Free, altruistic and innovative.

Communicating a vision

While the Language Transfer format is similar to the one used by the late Michel Thomas, there are several significant differences in the approach.
One difference is that while Michel Thomas recorded his best selling series late in life and sometimes sounds a little grumpy, the LT instructor is full of energy and seemingly endless patience.

The LT approach is to think things through however slowly.

I would describe Mihalis Eleftheriou as an idealist and a language activist. He is Cypriot but speaks English with a slight London accent, interestingly he has what sounds to me like a Buenos Aires/Rio Plato Spanish accent when teaching English to Spanish speakers.

This time there is only one student that you learn along with.

The student is given the meaning of a new word which is used to illustrate the topic eg ending tense etc. The teacher gives a sentence in English and you/the student use the structures that have already been explained to make the equivalent Spanish sentence. You need to pause the recording and think it through. Initially the process is slow but (as promised by Mihalis) speeds up as you continue to use the new language.

As with MT you are encouraged to make educated guesses with vocabulary using cognates from English (and occasionally other languages but never to guess when it comes to the structure (grammar).

The course starts at the very beginning and in 90 lessons goes through pretty much all of the tenses including imperfect subjunctive!

Mihalis keeps saying that you should not try to remember things but of course you do have to remember lots of things eg you have to remember to take the third person plural of the pretirito indefinido as the stem for the imperfect subjunctive and you do have to remember the endings to add. The idea is however to try to think things through rather than work by rote.

As with MT again Mihalis doesn’t like using grammatical terms which can actually result in a little lost clarity. By avoiding talking of the infinitive (the ‘whole’ form found in a dictionary), instead referring exclusively to the ‘to form’ of the verb, it can be slightly unhelpful to those that already know some Spanish and are aware of the ‘Tu’ form. Funnily enough Mihalis is however happy to use the word ‘prepositions’ which imho is no more obvious in meaning.

It’s not a big deal and otherwise the whole course is a brilliant example of structured thinking and has clearly been made with love and attention to detail.

Spread the word this fella is trying to make the world a better place, one well conjugated verb at a time . With a bit of publicity and support we could be looking at a future peace prize laureate!

In the beginning Language Transfer seemed to be basically just be Mihalis doing everything ‘Chief cook and bottle washer’ now it looks like he wants to take more of a backseat and let others take the project further.
There are already courses in Greek, Arabic and even Swahili.
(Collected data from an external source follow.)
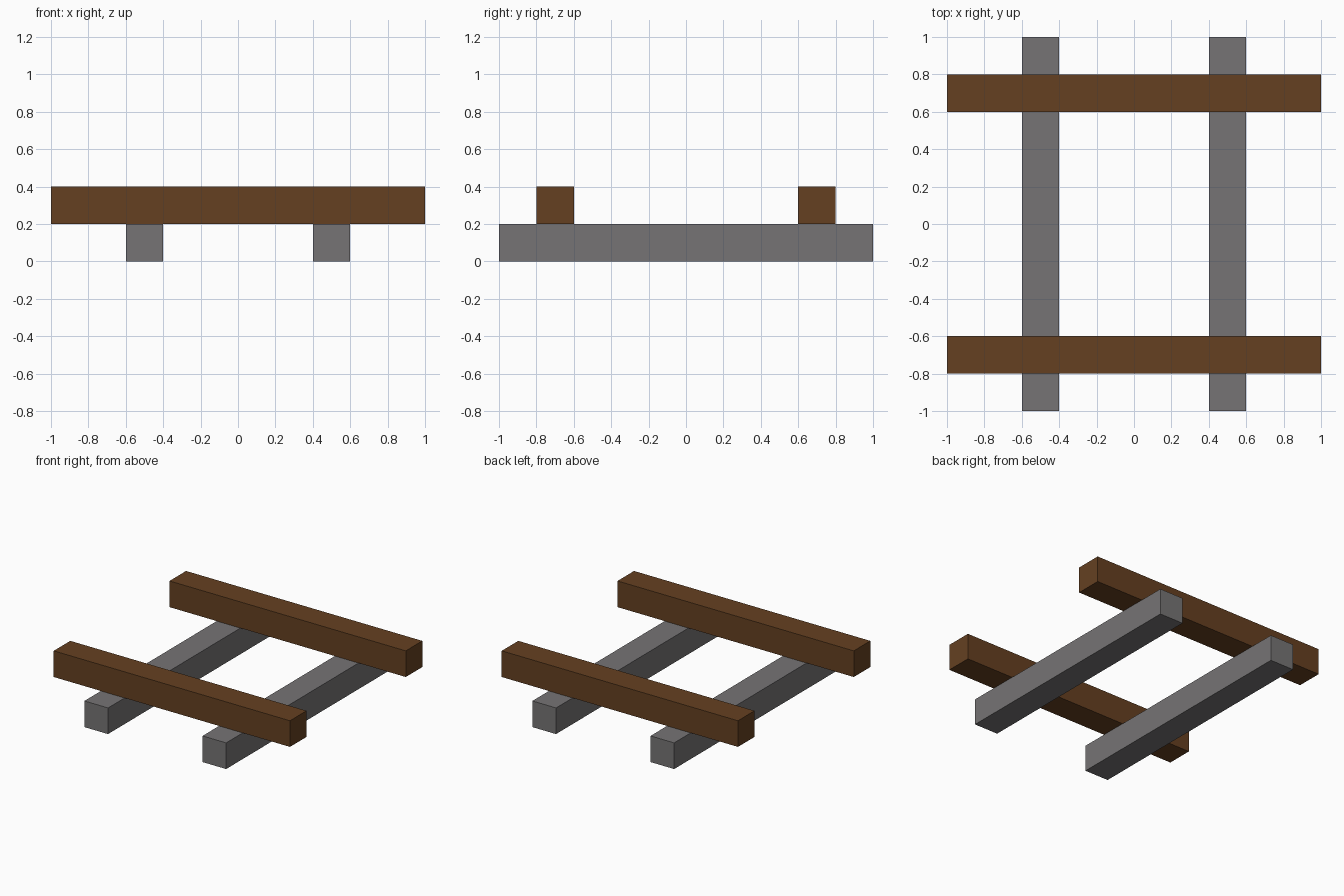
import bpy

if "Cube" in bpy.data.objects:
    bpy.data.objects.remove(bpy.data.objects["Cube"])


def material(name, color):
    m = bpy.data.materials.new(name)
    m.diffuse_color = (*color, 1.0)
    m.use_nodes = True
    m.node_tree.nodes["Principled BSDF"].inputs["Base Color"].default_value = m.diffuse_color
    return m


def beam(name, center, size, mat):
    bpy.ops.mesh.primitive_cube_add(size=1, location=center)
    ob = bpy.context.object
    ob.name = name
    ob.scale = size
    bpy.ops.object.transform_apply(location=False, rotation=False, scale=True)
    ob.data.materials.append(mat)
    return ob


brown = material("brown wood", (0.130, 0.051, 0.0152))
grey = material("grey metal", (0.181, 0.174, 0.177))

# Grey runners lying on the ground, front to back
for side, x in (("left", -0.5), ("right", 0.5)):
    beam(side + "_runner", (x, 0, 0.1), (0.2, 2.0, 0.2), grey)

# Brown cross beams resting on the runners
for side, y in (("front", -0.7), ("back", 0.7)):
    beam(side + "_cross_beam", (0, y, 0.3), (2.0, 0.2, 0.2), brown)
At time of writing (August 2017)

After doing the whole of the Spanish course I feel guilty that I can’t remember Mihalis’ name but get the impression it wouldn’t bother him unduly.